Objective: To assess the attitudes and beliefs of the primary care provider team (physicians, physician assistants, nurses, and medical assistants) toward the identification and management of abused patients and perpetrators of domestic violence (DV).
Design: Survey of the health care team using a confidential questionnaire.
Setting and subjects: Five primary care clinics with 240 providers at a large urban health maintenance organization.

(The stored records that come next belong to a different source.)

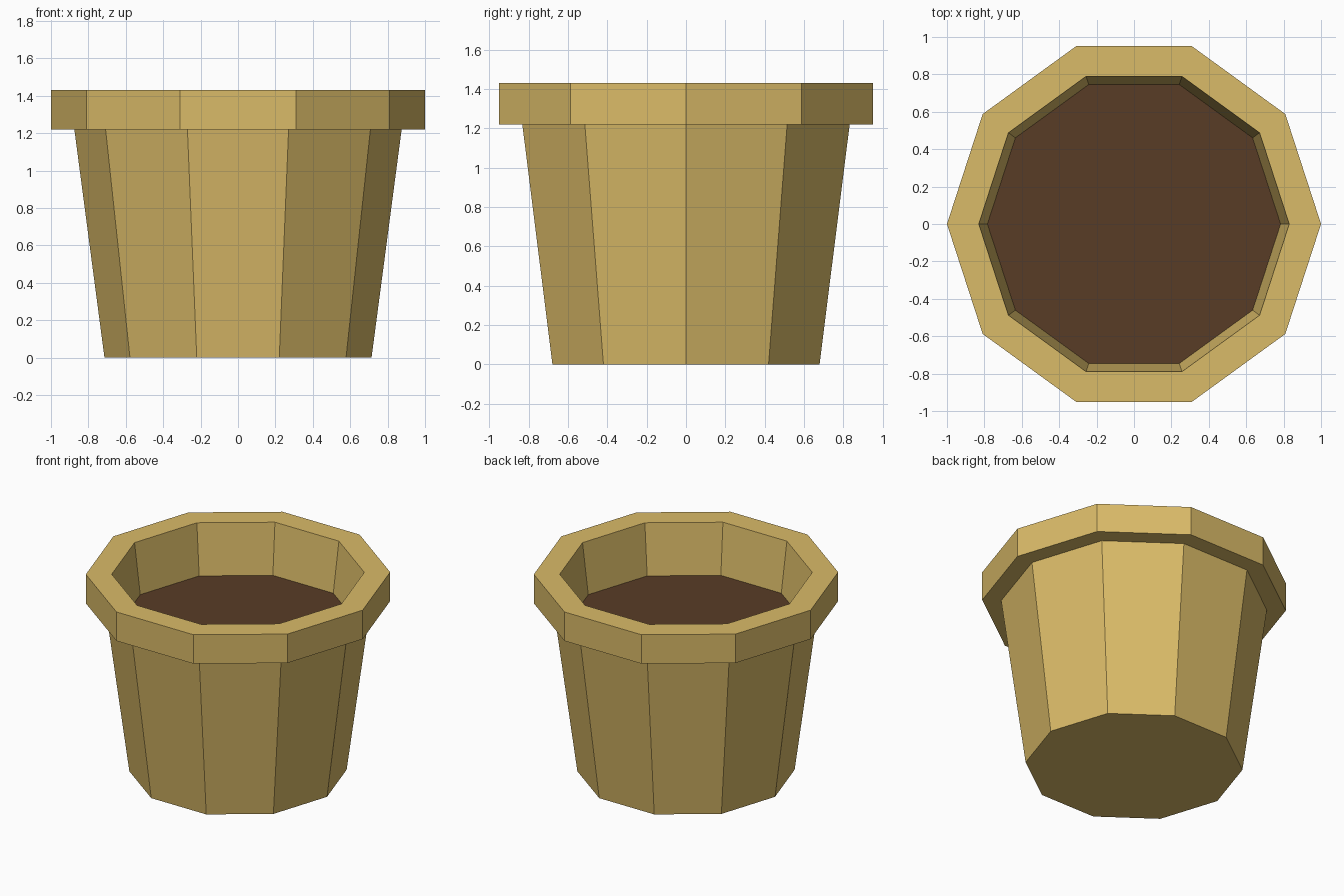
import bpy, bmesh, math

if "Cube" in bpy.data.objects:
    bpy.data.objects.remove(bpy.data.objects["Cube"])

SIDES = 10


def material(name, rgb):
    m = bpy.data.materials.new(name)
    m.diffuse_color = (*rgb, 1.0)
    m.use_nodes = True
    m.node_tree.nodes["Principled BSDF"].inputs["Base Color"].default_value = m.diffuse_color
    return m


def lathe(name, profile, mat):
    """Flat-sided lathe of (radius, z) points; the first and last rings can be capped."""
    bm = bmesh.new()
    rings = []
    for r, z in profile:
        rings.append([bm.verts.new((r * math.cos(2 * math.pi * i / SIDES),
                                    r * math.sin(2 * math.pi * i / SIDES), z))
                      for i in range(SIDES)])
    for a, b in zip(rings, rings[1:]):
        for i in range(SIDES):
            j = (i + 1) % SIDES
            bm.faces.new((a[i], a[j], b[j], b[i]))
    bm.faces.new(rings[0][::-1])
    bm.faces.new(rings[-1])
    mesh = bpy.data.meshes.new(name)
    bm.to_mesh(mesh)
    bm.free()
    mesh.materials.append(mat)
    obj = bpy.data.objects.new(name, mesh)
    bpy.context.collection.objects.link(obj)
    return obj


clay = material("tan clay", (0.70, 0.495, 0.138))
earth = material("dark brown soil", (0.098, 0.045, 0.019))

# Pot: base, tapered wall, rim step, rim, inner wall, inner floor just below the soil
lathe("pot", [(0.714, 0.0), (0.875, 1.22), (1.0, 1.22), (1.0, 1.43),
              (0.83, 1.43), (0.783, 1.058)], clay)

# Soil: thin plug filling the pot opening
lathe("soil", [(0.783, 1.059), (0.784, 1.065)], earth)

Results: The response rate was 86% (206 respondents). Fifty percent of clinicians and 70% of nurses/assistants believed that the prevalence of DV in their practice was 1% or loss; 1 in 10 clinicians and nearly half of nurses/assistants had never identified an abused person; 45% of clinicians never or seldom asked about DV when examining injured patients; and all participants were much less confident in asking about DV than about smoking or consuming alcohol. Twenty-five percent believed the abused person's personality led to the violence; 28% believed they did not have strategies to help abused persons; and 20% were concerned for their personal safety in discussing DV. Only 10% believed they had management information, but 77% had not attended any educational programs on DV in the past year.
Conclusions: This study provides important information about current knowledge, attitudes, and beliefs of health care providers toward the diagnosis and management of DV. This information should prove useful to all who attempt to design clinical strategies and educational programs to address this issue.